For financial reporting purposes, companies were required to make an accounting policy election regarding the treatment of the loan proceeds and subsequent forgiveness. Generally, these loans were either treated as debt in accordance with ASC 470 or in substance government grants under IAS 20 by analogy. Fast forward to today, when many companies have either received confirmation from the SBA that their loan has been forgiven or are anxiously awaiting receipt of their notice, the question of what to do from an accounting and reporting standpoint is top of mind.
If previously accounted for as debt, the subsequent forgiveness, including principal and accrued interest, results in a gain (reported in other income) recognized in the period of extinguishment, in accordance with ASC 405-20, Liabilities: Extinguishments of Liabilities. A liability is considered to be extinguished when either of the following conditions have been met:
- The debtor pays the creditor and is relieved of its obligation for the liability.
- The debtor is legally released from primary obligation under the liability.
If previously treated as a government grant, the related forgiveness income would have already been recognized in the period in which the related expenses were incurred and therefore, requires no additional accounting upon receipt of formal forgiveness.
For those who received funding under the second round of PPP, the accounting treatment should remain consistent with the initial accounting policy election made to record the initial PPP loan.
The Employee Retention Credit (ERC) is a refundable payroll tax credit that was introduced as part of the CARES Act and subsequently extended and expanded with the passage of the Consolidated Appropriations Act (CAA). (You can read more about the CAA and its effect on the ERC by clicking here.) This credit has created opportunities for companies across a variety of industry sectors to recapture significant dollars on qualified payroll expenses during 2020 and into 2021. However, given the unprecedented program and lack of authoritative GAAP guidance, this creates unanswered questions when it comes to accounting and reporting.
Two standards have been commonly applied when accounting for ERC:
- ASC 958-605 - Not-for-Profit Entities: Revenue Recognition.
- IAS 20, Accounting for Government Grants and Disclosure of Government Assistance.
Both of these standards serve as acceptable guidance for how to report the credits earned under ERC and would result in income in the period that the qualifying expenses are incurred. IAS 20 provides flexibility to offset the qualifying expenses with the credits generated or record on a gross basis by reporting the credits as other income. Offsetting the expenses with the related income would generally not be allowable under ASC 958-605.
If ASC 958-605 is elected and the credit is treated as a conditional contribution, income is not recognized until the conditions to earn the credit have been substantially met. IAS 20 provides for income recognition once reasonable assurance has been obtained that the entity will receive the expected benefits of the credit.

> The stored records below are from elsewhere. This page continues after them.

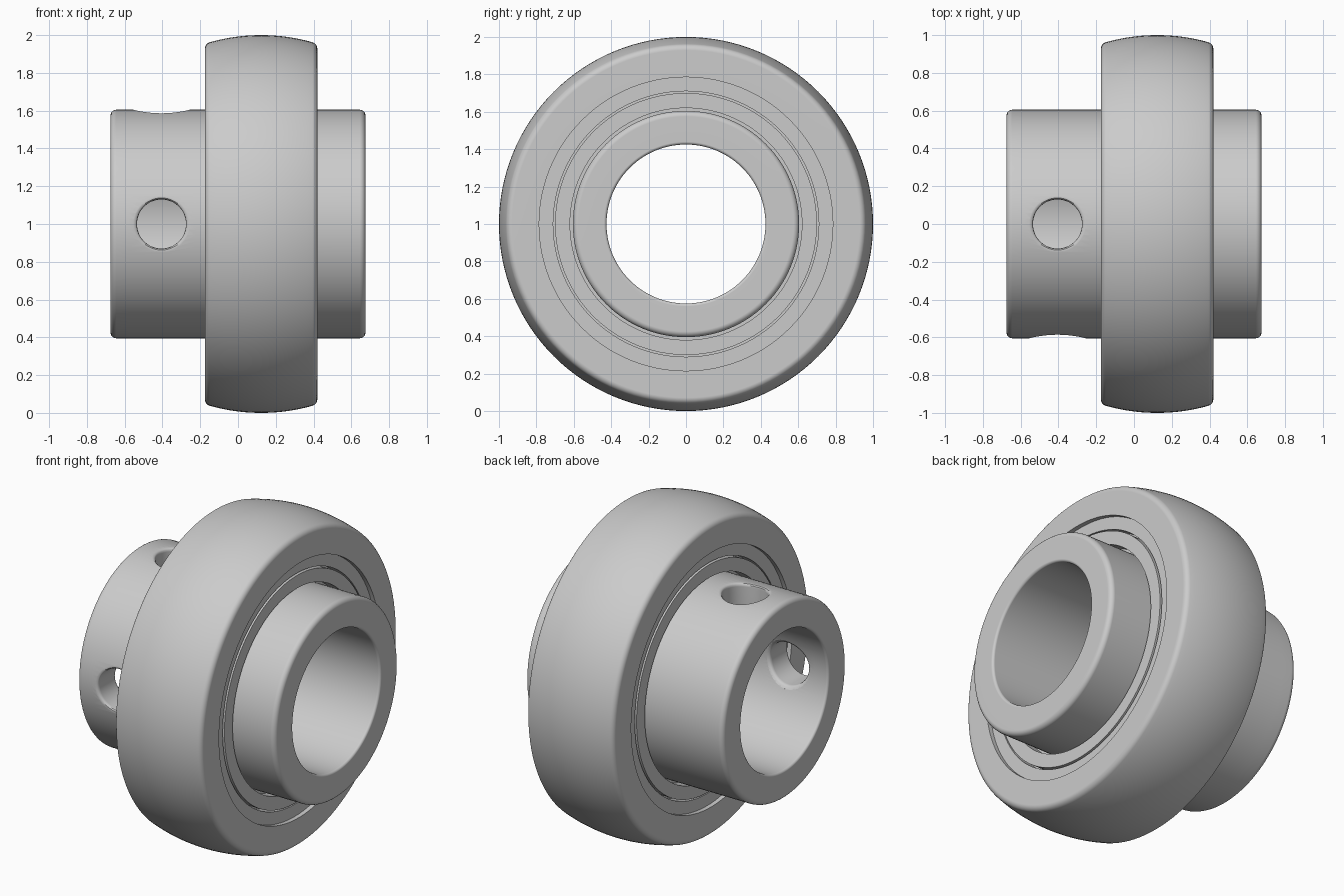
import bpy
import bmesh
from math import sin, cos, pi, sqrt, atan2

cube = bpy.data.objects.get("Cube")
if cube:
    bpy.data.objects.remove(cube)

SEGMENTS = 128
RING_X = 0.1225          # middle plane of the outer ring
R_OUT, R_BORE = 0.605, 0.425
HALF_LEN = 0.675

steel = bpy.data.materials.new("steel grey")
steel.use_nodes = True
grey = (0.6, 0.6, 0.6, 1)
steel.diffuse_color = grey
steel.node_tree.nodes["Principled BSDF"].inputs["Base Color"].default_value = grey


def make_object(name, bm):
    bmesh.ops.recalc_face_normals(bm, faces=bm.faces)
    mesh = bpy.data.meshes.new(name)
    bm.to_mesh(mesh)
    bm.free()
    mesh.materials.append(steel)
    obj = bpy.data.objects.new(name, mesh)
    bpy.context.collection.objects.link(obj)
    return obj


def loft(bm, loops, closed):
    """Bridge equal-sized vertex loops with quads."""
    count = len(loops[0])
    pairs = list(zip(loops, loops[1:] + loops[:1]))
    for a, b in pairs if closed else pairs[:-1]:
        for i in range(count):
            j = (i + 1) % count
            bm.faces.new((a[i], a[j], b[j], b[i]))


def revolve(name, profile, centre=0):
    """Turn a closed (x, radius) profile around the shaft axis."""
    bm = bmesh.new()
    angles = [2 * pi * i / SEGMENTS for i in range(SEGMENTS)]
    loops = [[bm.verts.new((centre + x, r * sin(a), 1 + r * cos(a))) for a in angles]
             for x, r in profile]
    loft(bm, loops, True)
    return make_object(name, bm)


def arc(cx, cr, rad, start, end, steps=5):
    return [(cx + rad * cos(start + (end - start) * i / steps),
             cr + rad * sin(start + (end - start) * i / steps)) for i in range(steps + 1)]


def mirrored(half):
    """Complete a profile that is symmetrical about x = 0."""
    return half + [(-x, r) for x, r in reversed(half)]


def smooth(obj):
    bpy.ops.object.select_all(action='DESELECT')
    obj.select_set(True)
    bpy.context.view_layer.objects.active = obj
    bpy.ops.object.shade_smooth_by_angle(angle=0.6)
    weighted = obj.modifiers.new("even shading", 'WEIGHTED_NORMAL')
    weighted.keep_sharp = True


# Outer ring with a spherical outside and rounded rims
half, fillet = 0.2975, 0.035
fx = half - fillet
fr = sqrt((1 - fillet) ** 2 - fx ** 2)
tangent = atan2(fr, fx)
crown = arc(0, 0, 1, pi - tangent, tangent, 20)
right_rim = arc(fx, fr, fillet, tangent, 0)
left_rim = [(-x, r) for x, r in reversed(right_rim)]
bore_side = [(half, 0.785), (half - 0.05, 0.785), (0.05 - half, 0.785), (-half, 0.785)]
smooth(revolve("outer_ring", left_rim[:-1] + crown + right_rim[1:] + bore_side, RING_X))

# Recessed seals and slinger discs, the same on both faces
smooth(revolve("seals", mirrored([(0.15, 0.787), (0.27, 0.787), (0.27, 0.71),
                                  (0.15, 0.71)]), RING_X))
smooth(revolve("slingers", mirrored([(0.15, 0.70), (0.275, 0.70), (0.275, 0.62),
                                     (0.15, 0.62)]), RING_X))
smooth(revolve("race_core", mirrored([(0.2, 0.75), (0.2, 0.59)]), RING_X))

# Inner ring: a sleeve with rounded ends
f, g = 0.03, 0.015
end = arc(HALF_LEN - f, R_OUT - f, f, pi / 2, 0) + arc(HALF_LEN - g, R_BORE + g, g, 0, -pi / 2)
left_end = [(-x, r) for x, r in reversed(end)]
stations = [-0.58, -0.22]
profile = (end + [(x, R_BORE) for x in reversed(stations)]
           + left_end + [(x, R_OUT) for x in stations])
sleeve = revolve("inner_ring", profile)


# Set screw holes whose rounded mouths follow the curved walls
def screw_hole(to_top):
    bm = bmesh.new()
    bore_mouth = [(0.158, 0.04), (0.15, 0.0), (0.138, -0.004), (0.132, -0.011), (0.13, -0.022)]
    rings = [(rho, R_BORE, -d) for rho, d in bore_mouth]
    rings += [(rho, R_OUT, d) for rho, d in reversed(bore_mouth)]
    loops = []
    for rho, wall, offset in rings:
        loop = []
        for i in range(48):
            t = 2 * pi * i / 48
            x, side = -0.405 + rho * cos(t), rho * sin(t)
            out = sqrt(wall ** 2 - side ** 2) + offset
            loop.append(bm.verts.new((x, side, 1 + out) if to_top else (x, -out, 1 + side)))
        loops.append(loop)
    loft(bm, loops, False)
    bm.faces.new(loops[0])
    bm.faces.new(loops[-1])
    cutter = make_object("screw_hole_cutter", bm)
    cutter.hide_render = True
    return cutter


bpy.context.view_layer.objects.active = sleeve
for to_top in (True, False):
    cutter = screw_hole(to_top)
    cut = sleeve.modifiers.new("screw hole", 'BOOLEAN')
    cut.operation = 'DIFFERENCE'
    cut.solver = 'EXACT'
    cut.object = cutter
    bpy.ops.object.modifier_apply(modifier=cut.name)
    bpy.data.objects.remove(cutter)
smooth(sleeve)
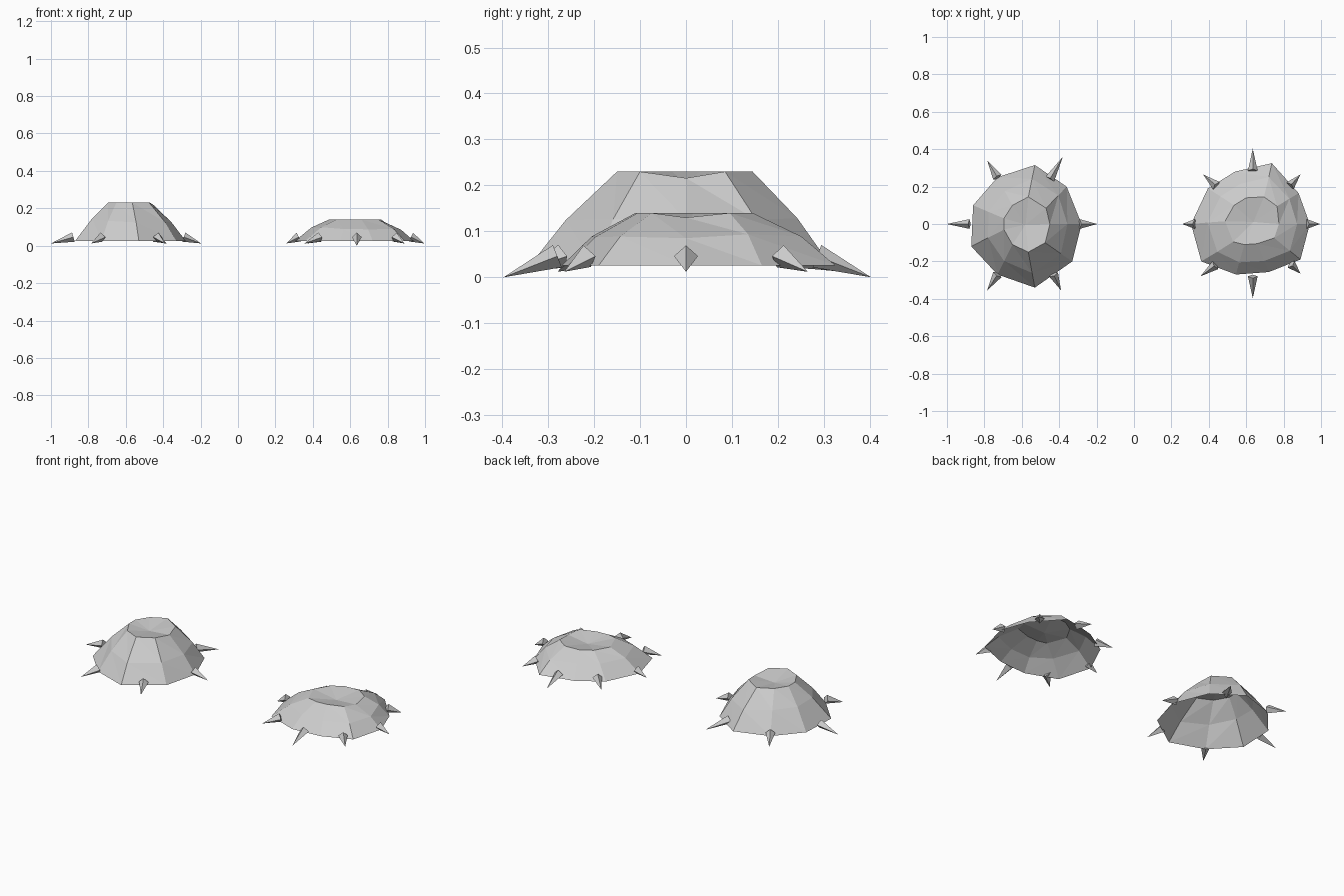
import bpy, bmesh, random
from mathutils import Vector

random.seed(4)
cube = bpy.data.objects.get("Cube")
if cube:
    bpy.data.objects.remove(cube, do_unlink=True)

# Single stone colour
stone = bpy.data.materials.new("pale_grey_stone")
stone.use_nodes = True
GREY = (0.6, 0.6, 0.6, 1)
stone.diffuse_color = GREY
stone.node_tree.nodes["Principled BSDF"].inputs["Base Color"].default_value = GREY


def finish(bm, name):
    bmesh.ops.recalc_face_normals(bm, faces=bm.faces)
    mesh = bpy.data.meshes.new(name)
    bm.to_mesh(mesh)
    bm.free()
    mesh.materials.append(stone)
    obj = bpy.data.objects.new(name, mesh)
    bpy.context.collection.objects.link(obj)
    return obj


def mound(name, base, rim, top, dip, bulge, depth):
    """Open-bottomed faceted shell: base ring, shoulder ring, rim, dished crater."""
    bm = bmesh.new()
    low = [Vector((x, y, 0.026)) for x, y in base]
    # The rim sags at its +x point
    high = [Vector((x, y, top - (dip if abs(y) < 0.01 else 0))) for x, y in rim]
    centre = sum(high, Vector()) / len(high)
    mid = []
    for a, b in zip(low, high):
        p = a.lerp(b, 0.5 + random.uniform(-0.06, 0.06))
        out = Vector((a.x - centre.x, a.y - centre.y, 0)).normalized()
        mid.append(p + (out + Vector((0, 0, 1))) * bulge)
    rings = [[bm.verts.new(p) for p in ring] for ring in (low, mid, high)]
    floor = bm.verts.new(centre - Vector((0, 0, depth)))
    n = len(low)
    for i in range(n):
        j = (i + 1) % n
        for lower, upper in zip(rings, rings[1:]):
            bm.faces.new((lower[i], lower[j], upper[j]))
            bm.faces.new((lower[i], upper[j], upper[i]))
        bm.faces.new((rings[2][i], rings[2][j], floor))
    obj = finish(bm, name)
    # Keep the outside and crater facing up
    if sum(f.normal.z for f in obj.data.polygons) < 0:
        obj.data.flip_normals()


def spike(name, root, tip, tip_z=0.01):
    """Four-sided spike leaning outward and down."""
    bm = bmesh.new()
    a, b = Vector((*root, 0.046)), Vector((*tip, tip_z))
    axis = (b - a).normalized()
    side = axis.cross(Vector((0, 0, 1))).normalized()
    up = side.cross(axis)
    ring = [bm.verts.new(a + d) for d in
            (up * 0.026, side * 0.026, up * -0.026, side * -0.026)]
    point = bm.verts.new(b)
    bm.faces.new(ring)
    for i in range(4):
        bm.faces.new((ring[i], ring[(i + 1) % 4], point))
    finish(bm, name)


# Tall mound
mound("tall_mound",
      [(-.53, .315), (-.36, .2), (-.28, 0), (-.33, -.2), (-.53, -.34),
       (-.73, -.27), (-.87, -.12), (-.86, .1), (-.73, .25)],
      [(-.565, .145), (-.47, .085), (-.45, 0), (-.475, -.1), (-.565, -.15),
       (-.65, -.11), (-.695, -.03), (-.695, .03), (-.65, .1)],
      0.23, 0.014, 0.007, 0.022)

# Low mound
mound("low_mound",
      [(.737, .325), (.88, .165), (.94, 0), (.89, -.19), (.72, -.257),
       (.545, -.27), (.36, -.2), (.305, 0), (.395, .19), (.54, .28)],
      [(.695, .145), (.765, .095), (.775, 0), (.75, -.075), (.66, -.105),
       (.59, -.11), (.53, -.095), (.487, .015), (.535, .1), (.6, .14)],
      0.14, 0.01, 0.01, 0.022)

# Spikes: root and tip in plan
tall_spikes = [((-.88, 0), (-1, 0)), ((-.29, 0), (-.197, 0)),
               ((-.73, .25), (-.785, .34)), ((-.45, .24), (-.38, .36)),
               ((-.43, -.27), (-.39, -.355)), ((-.73, -.27), (-.785, -.355))]
low_spikes = [((.635, .285), (.635, .403)), ((.635, -.28), (.635, -.397)),
              ((.925, 0), (.995, 0)), ((.325, 0), (.258, 0)),
              ((.835, .205), (.89, .265)), ((.84, -.215), (.89, -.265)),
              ((.44, .205), (.37, .265)), ((.435, -.22), (.355, -.28))]
for label, group in (("tall", tall_spikes), ("low", low_spikes)):
    for k, (root, tip) in enumerate(group):
        spike(f"{label}_mound_spike_{k + 1}", root, tip, 0 if abs(tip[1]) > 0.39 else 0.012)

The FFCRA required certain employers to provide paid sick leave and expanded family and medical leaves for COVID-19 related reasons. These credits were claimed on the employer’s 2020 2nd, 3rd, and 4th quarter Form 941. The credit was extended to September 30, 2021 and still applies through most of 2021. However, a difference from 2020 is that the Department of Labor no longer mandates that employers provide the leave, but still offers the credit if employers choose to follow the program.
Regardless of how the refunds are taken by the entity, it is important that the wages, employer Medicare tax, and qualified health expenses are separable from the expense classification given the expenses incurred to generate the credit are deductible. The income recognition and reporting guidance align with the Employee Retention Credit.
If your 2020 income tax returns have not been completed, consult with your trusted tax advisor if you have taken the FFCRA credit during 2020 and offset the related expenses with the credits generated. Furthermore, if you have not taken advantage of these programs and would like to learn more about their details you can click here to visit our Covid-19 resource center.